__ACTIVITY__. From the records below, please return each line that holds the word "dist".

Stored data
* * * * *
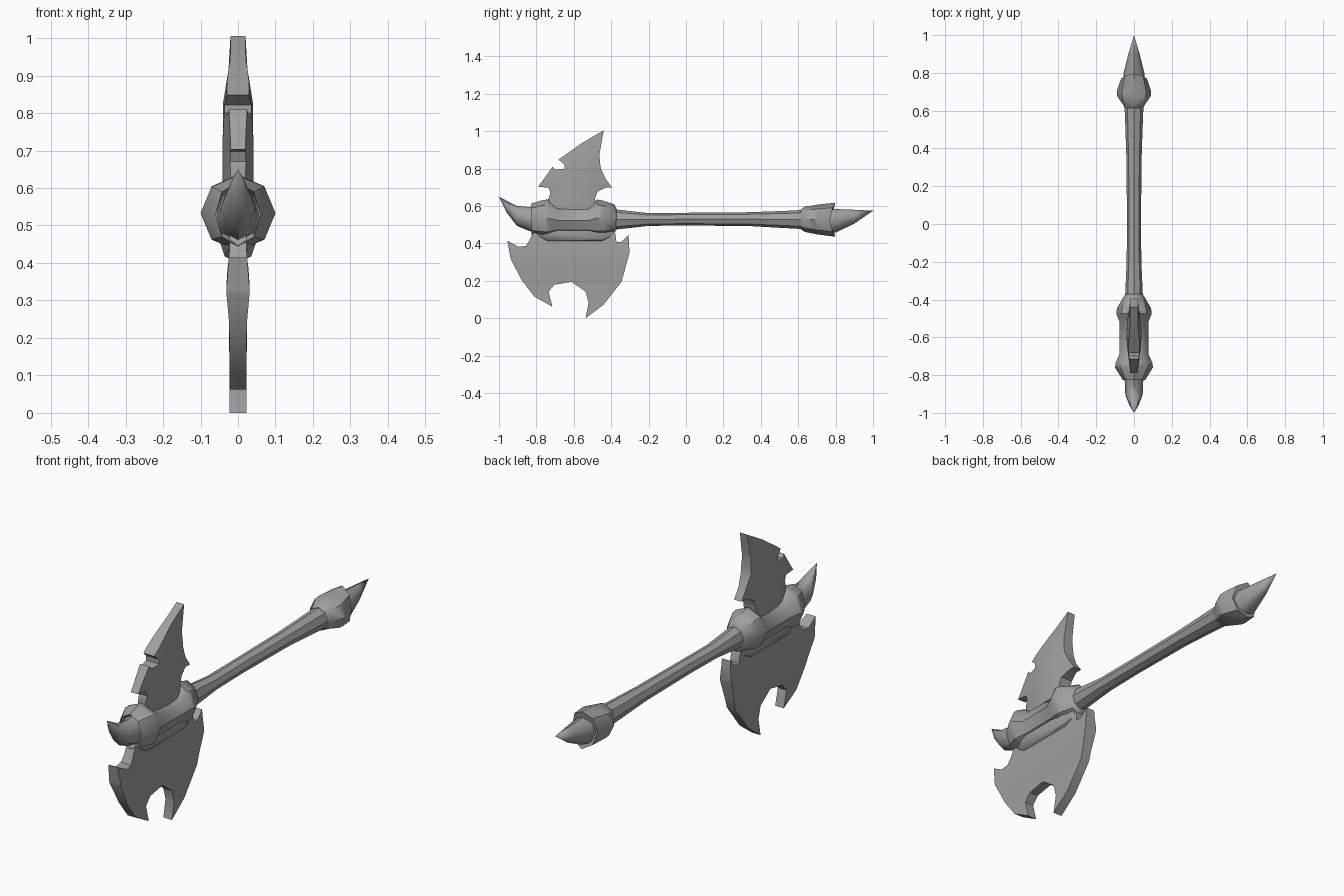
import bpy, bmesh, math
from mathutils import Vector

cube = bpy.data.objects.get("Cube")
if cube:
    bpy.data.objects.remove(cube, do_unlink=True)

steel = bpy.data.materials.new("steel grey")
steel.use_nodes = True
GREY = (0.35, 0.35, 0.35, 1)
steel.diffuse_color = GREY
steel.node_tree.nodes["Principled BSDF"].inputs["Base Color"].default_value = GREY


def finish(bm, name, angle):
    mesh = bpy.data.meshes.new(name)
    bm.to_mesh(mesh)
    bm.free()
    mesh.materials.append(steel)
    ob = bpy.data.objects.new(name, mesh)
    bpy.context.collection.objects.link(ob)
    bpy.ops.object.select_all(action='DESELECT')
    ob.select_set(True)
    bpy.context.view_layer.objects.active = ob
    bpy.ops.object.shade_smooth_by_angle(angle=math.radians(angle))
    return ob


def loft(name, rings, sides=8, angle=40):
    """Skin elliptical rings (y, centre z, x radius, z radius, y shift at top and bottom)."""
    bm = bmesh.new()
    loops = []
    for y, zc, rx, rz, *shift in rings:
        s = shift[0] if shift else 0
        loop = []
        for i in range(sides):
            a = 2 * math.pi * i / sides
            loop.append(bm.verts.new((rx * math.sin(a), y + s * math.cos(a) ** 2,
                                      zc + rz * math.cos(a))))
        loops.append(loop)
    for a, b in zip(loops, loops[1:]):
        for i in range(sides):
            j = (i + 1) % sides
            bm.faces.new((a[i], a[j], b[j], b[i]))
    bm.faces.new(loops[0])
    bm.faces.new(loops[-1])
    bmesh.ops.remove_doubles(bm, verts=bm.verts, dist=0.0005)
    bmesh.ops.recalc_face_normals(bm, faces=bm.faces)
    return finish(bm, name, angle)


def blade(name, outline, bevel, edge, thick, cuts_y, cuts_z):
    """Bevelled half blade from a (y, z) outline, mirrored across x = 0."""
    bm = bmesh.new()
    bm.faces.new([bm.verts.new((0, y, z)) for y, z in outline])
    bmesh.ops.inset_region(bm, faces=bm.faces[:], thickness=bevel,
                           use_boundary=True, use_even_offset=True)
    planes = [((0, y, 0), (0, 1, 0)) for y in cuts_y] + [((0, 0, z), (0, 0, 1)) for z in cuts_z]
    for co, no in planes:
        bmesh.ops.bisect_plane(bm, geom=bm.verts[:] + bm.edges[:] + bm.faces[:],
                               plane_co=co, plane_no=no, dist=0.0005)
    rim_edges = [e for e in bm.edges if e.is_boundary]
    rim = {v for e in rim_edges for v in e.verts}
    flat_rim = any(edge(v.co.y, v.co.z) > 0 for v in rim)
    for v in bm.verts:
        v.co.x = (edge if v in rim else thick)(v.co.y, v.co.z)
    if flat_rim:
        new = bmesh.ops.extrude_edge_only(bm, edges=rim_edges)["geom"]
        for v in new:
            if isinstance(v, bmesh.types.BMVert):
                v.co.x = 0
        bmesh.ops.remove_doubles(bm, verts=bm.verts, dist=0.0003)
    bmesh.ops.triangulate(bm, faces=[f for f in bm.faces if len(f.verts) > 4])
    bm.normal_update()
    if sum(f.normal.x * f.calc_area() for f in bm.faces) < 0:
        bmesh.ops.reverse_faces(bm, faces=bm.faces)
    ob = finish(bm, name, 35)
    mirror = ob.modifiers.new("mirror", 'MIRROR')
    mirror.use_axis = (True, False, False)
    mirror.merge_threshold = 0.0005
    return ob


# Head socket with two collars
loft("head_socket", [
    (-0.80, 0.53, 0.06, 0.07),
    (-0.825, 0.53, 0.06, 0.085),
    (-0.76, 0.533, 0.100, 0.100),
    (-0.735, 0.534, 0.098, 0.101),
    (-0.69, 0.524, 0.076, 0.074),
    (-0.52, 0.524, 0.076, 0.074),
    (-0.475, 0.536, 0.094, 0.099),
    (-0.445, 0.534, 0.090, 0.096),
    (-0.385, 0.530, 0.055, 0.080),
    (-0.37, 0.530, 0.045, 0.050)])

# Handle
loft("handle", [
    (-0.42, 0.530, 0.050, 0.056),
    (-0.36, 0.528, 0.046, 0.052),
    (-0.20, 0.528, 0.039, 0.034),
    (0.00, 0.530, 0.037, 0.034),
    (0.34, 0.530, 0.040, 0.037),
    (0.55, 0.528, 0.047, 0.047),
    (0.66, 0.528, 0.052, 0.053)])

# Pommel flaring towards pointed top and bottom lips
loft("pommel", [
    (0.615, 0.528, 0.050, 0.053),
    (0.635, 0.530, 0.060, 0.068),
    (0.68, 0.528, 0.091, 0.075),
    (0.705, 0.528, 0.090, 0.080),
    (0.77, 0.527, 0.068, 0.091, 0.028),
    (0.765, 0.525, 0.050, 0.060, 0.025)])

# Spikes at both ends
loft("front_spike", [
    (-0.78, 0.530, 0.060, 0.075),
    (-0.84, 0.531, 0.048, 0.064),
    (-0.905, 0.548, 0.046, 0.053),
    (-0.96, 0.598, 0.024, 0.031),
    (-1.00, 0.650, 0.0, 0.0)], angle=50)
loft("pommel_spike", [
    (0.73, 0.525, 0.055, 0.070),
    (0.80, 0.521, 0.055, 0.063),
    (0.90, 0.543, 0.030, 0.037),
    (1.00, 0.575, 0.0, 0.0)], angle=50)


# Upper blade: thick middle and a narrow flat rim
def upper_thick(y, z):
    bulge = max(0.0, 1 - ((y + 0.58) / 0.15) ** 2)
    return 0.02 + 0.021 * bulge * min(1.0, max(0.0, (0.95 - z) / 0.13))


def upper_edge(y, z):
    if z > 0.99:
        return 0.0
    return 0.02 if y < -0.47 else 0.010


blade("upper_blade", [
    (-0.50, 0.56), (-0.485, 0.645), (-0.473, 0.676), (-0.43, 0.698), (-0.395, 0.698),
    (-0.43, 0.746), (-0.457, 0.805), (-0.463, 0.875), (-0.44, 1.005), (-0.553, 0.939),
    (-0.682, 0.848), (-0.65, 0.822), (-0.65, 0.800), (-0.698, 0.794), (-0.714, 0.81),
    (-0.79, 0.703), (-0.735, 0.698), (-0.725, 0.671), (-0.735, 0.64), (-0.72, 0.56)],
    0.012, upper_edge, upper_thick, (-0.65, -0.58, -0.51), (0.64, 0.72, 0.83, 0.90))


# Lower blade: sharp rim and a slight swelling below the socket
def lower_thick(y, z):
    return 0.023 + 0.008 * max(0.0, 1 - ((z - 0.33) / 0.09) ** 2)


blade("lower_blade", [
    (-0.80, 0.50), (-0.83, 0.43), (-0.855, 0.387), (-0.895, 0.382), (-0.955, 0.415),
    (-0.938, 0.318), (-0.88, 0.206), (-0.81, 0.115), (-0.714, 0.062), (-0.735, 0.142),
    (-0.703, 0.179), (-0.612, 0.195), (-0.537, 0.142), (-0.521, 0.083), (-0.537, 0.0),
    (-0.441, 0.072), (-0.345, 0.195), (-0.302, 0.35), (-0.307, 0.447), (-0.345, 0.409),
    (-0.372, 0.409), (-0.378, 0.45), (-0.41, 0.50)],
    0.018, lambda y, z: 0.0, lower_thick, (-0.62,), (0.25, 0.33, 0.41))

# Fairing that blends the socket into the lower blade
loft("blade_root", [
    (-0.79, 0.47, 0.030, 0.04),
    (-0.74, 0.46, 0.050, 0.06),
    (-0.45, 0.46, 0.050, 0.06),
    (-0.39, 0.47, 0.030, 0.04)])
* * * * *
__WRITTEN RESPONSE__.
    bmesh.ops.remove_doubles(bm, verts=bm.verts, dist=0.0005)
                               plane_co=co, plane_no=no, dist=0.0005)
        bmesh.ops.remove_doubles(bm, verts=bm.verts, dist=0.0003)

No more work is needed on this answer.